Monday, October 7, 2019
Today, in Mercy, our first reading is from the Book of Jonah, a drama with which we are all familiar. Because of the fantastical nature of the tale, we may tend to read it simply on the level of allegory – the way we might read Aesop’s fables. But there is much spiritual depth to be found in this well-known story.
As I pray with the Jonah passages for these three days, I am using an article by Walter Bruggemann to inform my prayer.
Since today is the feast of the Holy Rosary, a prayer which has blessed the Church for centuries, Bruggemann’s consideration of Jonah’s prayer caught my attention:
The complexity of (Jonah’s) prayer is reflective of the complexity of all prayer. Prayer purports to be single-minded in its communication with Yahweh.
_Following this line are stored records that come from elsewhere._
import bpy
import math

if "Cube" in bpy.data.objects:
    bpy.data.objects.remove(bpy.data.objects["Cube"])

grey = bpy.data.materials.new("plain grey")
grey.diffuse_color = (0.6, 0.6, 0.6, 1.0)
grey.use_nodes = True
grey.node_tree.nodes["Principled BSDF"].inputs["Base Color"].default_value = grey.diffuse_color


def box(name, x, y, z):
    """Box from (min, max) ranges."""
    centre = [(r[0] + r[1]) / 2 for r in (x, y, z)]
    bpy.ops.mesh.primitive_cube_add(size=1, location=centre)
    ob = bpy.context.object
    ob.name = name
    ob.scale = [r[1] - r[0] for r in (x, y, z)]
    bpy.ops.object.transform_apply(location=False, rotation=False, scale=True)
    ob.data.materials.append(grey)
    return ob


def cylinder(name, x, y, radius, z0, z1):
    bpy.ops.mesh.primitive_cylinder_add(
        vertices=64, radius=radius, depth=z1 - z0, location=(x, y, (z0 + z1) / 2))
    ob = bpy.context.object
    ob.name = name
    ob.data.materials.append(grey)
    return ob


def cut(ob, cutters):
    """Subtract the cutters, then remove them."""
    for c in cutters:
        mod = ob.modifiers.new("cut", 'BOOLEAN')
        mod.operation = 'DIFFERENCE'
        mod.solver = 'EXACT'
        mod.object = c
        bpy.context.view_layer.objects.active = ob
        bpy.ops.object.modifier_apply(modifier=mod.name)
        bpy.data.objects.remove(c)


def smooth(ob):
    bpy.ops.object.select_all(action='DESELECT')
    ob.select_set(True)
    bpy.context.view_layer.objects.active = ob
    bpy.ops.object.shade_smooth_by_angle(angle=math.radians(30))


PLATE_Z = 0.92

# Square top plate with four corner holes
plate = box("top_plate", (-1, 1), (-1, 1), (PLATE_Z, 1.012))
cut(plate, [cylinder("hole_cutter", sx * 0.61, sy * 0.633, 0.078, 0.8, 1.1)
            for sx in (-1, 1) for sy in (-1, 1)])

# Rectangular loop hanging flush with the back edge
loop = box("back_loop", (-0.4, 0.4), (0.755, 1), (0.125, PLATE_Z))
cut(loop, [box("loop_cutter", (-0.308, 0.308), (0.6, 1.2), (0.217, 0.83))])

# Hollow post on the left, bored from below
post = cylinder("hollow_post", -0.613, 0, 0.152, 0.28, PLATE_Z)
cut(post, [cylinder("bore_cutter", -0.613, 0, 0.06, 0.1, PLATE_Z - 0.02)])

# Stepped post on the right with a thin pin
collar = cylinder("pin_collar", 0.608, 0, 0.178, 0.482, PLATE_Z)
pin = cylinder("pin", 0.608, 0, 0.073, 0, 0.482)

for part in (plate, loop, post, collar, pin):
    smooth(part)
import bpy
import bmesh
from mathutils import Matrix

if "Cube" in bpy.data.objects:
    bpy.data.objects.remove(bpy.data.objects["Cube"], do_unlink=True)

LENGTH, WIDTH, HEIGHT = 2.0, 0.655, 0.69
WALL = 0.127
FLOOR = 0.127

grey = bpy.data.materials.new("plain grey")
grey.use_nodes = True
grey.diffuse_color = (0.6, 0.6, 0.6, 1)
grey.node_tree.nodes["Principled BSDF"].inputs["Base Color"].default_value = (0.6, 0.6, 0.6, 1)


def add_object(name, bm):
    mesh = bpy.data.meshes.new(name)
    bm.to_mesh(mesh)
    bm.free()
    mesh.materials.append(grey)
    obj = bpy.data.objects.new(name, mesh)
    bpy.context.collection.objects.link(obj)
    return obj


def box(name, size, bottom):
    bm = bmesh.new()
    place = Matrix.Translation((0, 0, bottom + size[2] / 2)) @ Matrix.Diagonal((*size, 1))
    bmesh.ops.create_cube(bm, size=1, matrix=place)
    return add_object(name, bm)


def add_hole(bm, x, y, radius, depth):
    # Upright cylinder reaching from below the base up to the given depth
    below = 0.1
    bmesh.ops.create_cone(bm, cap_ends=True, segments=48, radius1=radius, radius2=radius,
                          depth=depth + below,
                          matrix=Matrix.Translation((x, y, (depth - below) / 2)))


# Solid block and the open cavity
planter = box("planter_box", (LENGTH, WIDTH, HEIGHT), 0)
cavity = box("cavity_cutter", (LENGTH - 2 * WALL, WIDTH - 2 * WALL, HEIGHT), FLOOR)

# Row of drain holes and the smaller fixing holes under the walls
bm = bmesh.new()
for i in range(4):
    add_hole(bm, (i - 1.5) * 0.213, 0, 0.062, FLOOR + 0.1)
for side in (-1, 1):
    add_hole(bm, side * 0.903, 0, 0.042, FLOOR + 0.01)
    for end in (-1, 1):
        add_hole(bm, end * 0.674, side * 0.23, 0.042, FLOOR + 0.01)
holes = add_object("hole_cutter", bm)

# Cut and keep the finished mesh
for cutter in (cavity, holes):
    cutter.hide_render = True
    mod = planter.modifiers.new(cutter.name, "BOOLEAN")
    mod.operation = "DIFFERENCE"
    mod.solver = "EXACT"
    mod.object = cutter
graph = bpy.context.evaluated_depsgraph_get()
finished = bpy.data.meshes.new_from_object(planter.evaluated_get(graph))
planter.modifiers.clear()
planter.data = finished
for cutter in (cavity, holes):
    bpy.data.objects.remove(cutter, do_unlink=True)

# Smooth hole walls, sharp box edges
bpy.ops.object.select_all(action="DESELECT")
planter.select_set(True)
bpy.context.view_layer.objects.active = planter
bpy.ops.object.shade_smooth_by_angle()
Everyone who prays is complex, given to deception, distortion, and willfulness; our prayers are most often thick with mixed motives, distortions, and exhibits, even if only to the self. There are “saints” who are more mature and more disciplined than this in their prayer. But evidently Jonah is not among those mature, disciplined saints. For that reason his compromising and manipulative maneuvers are highly visible in the prayer. We may spot such maneuvers in his prayer and be driven to reflect on our own acts of seduction in prayer whereby we deceive ourselves, even if God is not deceived.
The Rosary, intended as a contemplation not a recitation, allows us the silence and time to sort out the complexities of our own prayer. It is a prayer not to be rushed. Praying it well requires us to lay aside our busy existence and excuses, and to place ourselves in the stillness of Divine Transparency.
The Rosary invites us to enter more deeply into the truth of Christ’s life, but also into our own. Seen in the light of Mary’s and Jesus’s lives, what is our own life teaching us?
So many of us have a Rosary in our drawer or purse that we haven’t touched for a while. Many of these beads were given to us by, or belonged to, someone who loved us – who wished us the blessings that come from its devotion. Perhaps we might like to rekindle our love for the Rosary today while remembering that beloved person. In the drawer beside my bed, my Dad’s well worn rosary is waiting for me.
Music: Ave Maria – Bach, sung by Jessye Norman